“I’m here all week…”

Best anti-McCain / G.O.P. line of the night, as delivered by Pennsylvania Sen. Bob Casey Jr., above. He’s also the guy who said, “John McCain calls himself a maverick, but he votes with George Bush 90% of the time. That’s not a maverick. That’s a sidekick!”

All the pro pundits are salivating over “No way. No how. No McCain”? That’s just copy editors looking for a headline-ish-sounding headline, or a tidy pull quote. Instead, imagine the eruption if Hillary had dropped either of the Casey quips. Bra-freakin’-vo, guy.

“What unites us is greater than what divides us!”

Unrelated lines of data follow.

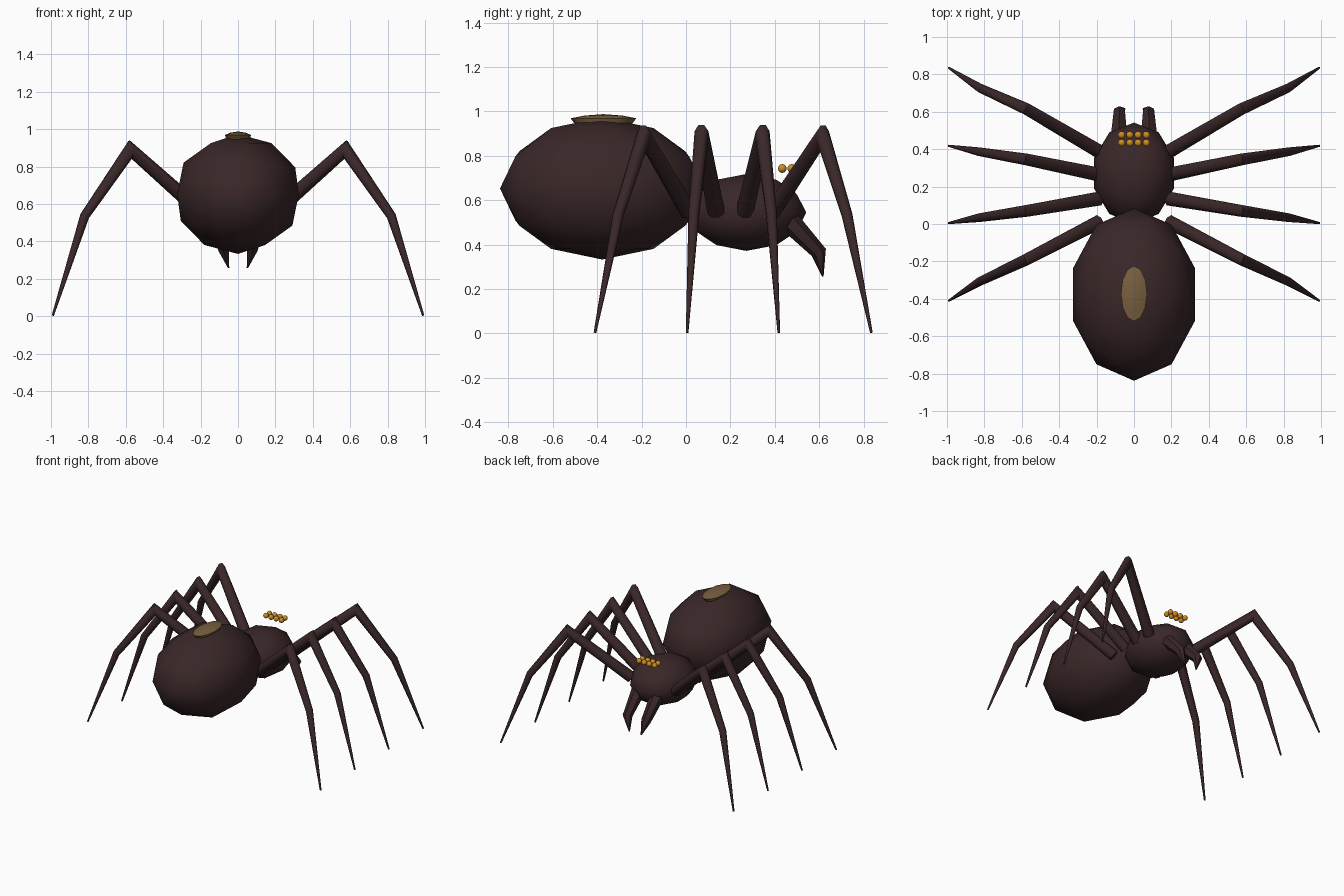
import bpy, bmesh, math
from mathutils import Vector

if "Cube" in bpy.data.objects:
    bpy.data.objects.remove(bpy.data.objects["Cube"])


def material(name, rgb):
    m = bpy.data.materials.new(name)
    m.diffuse_color = (*rgb, 1)
    m.use_nodes = True
    m.node_tree.nodes["Principled BSDF"].inputs["Base Color"].default_value = m.diffuse_color
    return m


BROWN = material("dark_brown", (0.042, 0.020, 0.021))
TAN = material("tan", (0.19, 0.115, 0.048))
AMBER = material("amber", (0.62, 0.27, 0.018))


def finish(name, bm, mat, angle):
    bmesh.ops.recalc_face_normals(bm, faces=bm.faces)
    me = bpy.data.meshes.new(name)
    bm.to_mesh(me)
    bm.free()
    me.materials.append(mat)
    ob = bpy.data.objects.new(name, me)
    bpy.context.collection.objects.link(ob)
    bpy.ops.object.select_all(action='DESELECT')
    ob.select_set(True)
    bpy.context.view_layer.objects.active = ob
    bpy.ops.object.shade_smooth_by_angle(angle=math.radians(angle))
    return ob


def ball(name, centre, radii, mat, subdivisions=2):
    bm = bmesh.new()
    bmesh.ops.create_icosphere(bm, subdivisions=subdivisions, radius=1)
    for v in bm.verts:
        v.co = Vector(centre) + Vector(a * b for a, b in zip(v.co, radii))
    return finish(name, bm, mat, 60)


def limb(name, points, radii, side, sides=8):
    """Tapered tube with mitred joints; side is the hinge axis."""
    pts = [Vector(p) for p in points]
    bm = bmesh.new()
    rings = []
    for i, p in enumerate(pts):
        d_in = (p - pts[max(i - 1, 0)]).normalized()
        d_out = (pts[min(i + 1, len(pts) - 1)] - p).normalized()
        t = (d_in + d_out).normalized()
        stretch = 1 / max(t.dot(d_out), t.dot(d_in))
        n = (side - t * side.dot(t)).normalized()
        w = t.cross(n)
        ring = []
        for k in range(sides):
            a = math.tau * (k + 0.5) / sides
            ring.append(bm.verts.new(p + radii[i] * (n * math.cos(a) + w * math.sin(a) * stretch)))
        rings.append(ring)
    for a, b in zip(rings, rings[1:]):
        for k in range(sides):
            j = (k + 1) % sides
            bm.faces.new((a[k], a[j], b[j], b[k]))
    bm.faces.new(rings[0])
    bm.faces.new(rings[-1])
    return finish(name, bm, BROWN, 50)


# Body
ball("abdomen", (0, -0.377, 0.653), (0.342, 0.461, 0.320), BROWN)
ball("head", (0, 0.272, 0.545), (0.224, 0.27, 0.173), BROWN)

# Low domed mark on top of the abdomen
bm = bmesh.new()
rows = []
for scale, z in ((0.85, 0.94), (1, 0.969), (0.6, 0.981)):
    rows.append([bm.verts.new((0.07 * scale * math.cos(a), -0.372 + 0.148 * scale * math.sin(a), z))
                 for a in (math.tau * k / 12 for k in range(12))])
top = bm.verts.new((0, -0.372, 0.988))
for k in range(12):
    j = (k + 1) % 12
    for a, b in zip(rows, rows[1:]):
        bm.faces.new((a[k], a[j], b[j], b[k]))
    bm.faces.new((rows[-1][k], rows[-1][j], top))
bm.faces.new(rows[0])
finish("back_mark", bm, TAN, 50)

# Two rows of four eyes
for y in (0.434, 0.476):
    for x in (-0.066, -0.022, 0.022, 0.066):
        ball("eye", (x, y, 0.743), (0.02, 0.02, 0.02), AMBER)

# Legs: y of hip, knee, ankle and tip for each pair
LEGS = ((0.39, 0.615, 0.725, 0.835), (0.265, 0.345, 0.385, 0.418),
        (0.135, 0.07, 0.035, 0.005), (0.01, -0.19, -0.305, -0.41))
for s, label in ((-1, "left"), (1, "right")):
    for i, ys in enumerate(LEGS):
        path = [(s * x, y, z) for x, y, z in
                zip((0.19, 0.575, 0.82, 0.99), ys, (0.55, 0.892, 0.535, 0.004))]
        along = Vector(path[-1]) - Vector(path[0])
        hinge = Vector((-along.y, along.x, 0)).normalized()
        limb(f"leg_{label}_{i + 1}", path, (0.04, 0.034, 0.025, 0.006), hinge)
    # Fang
    limb(f"fang_{label}", [(s * 0.08, 0.46, 0.51), (s * 0.078, 0.598, 0.365), (s * 0.05, 0.616, 0.258)],
         (0.05, 0.034, 0.004), Vector((1, 0, 0)), 6)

Fruit. Tree.

Illinois Rep. Jesse Jackson Jr., above, said this last night, near the end of his speech at the Democratic National Convention in Denver, speaking of Americans.

Now, here’s my question, to anyone who’ll take it:

Is this a true statement?

That is:

a) What unites us?

b) What divides us?

c) Is the former actually greater than the latter?

d) What is the proof of the same?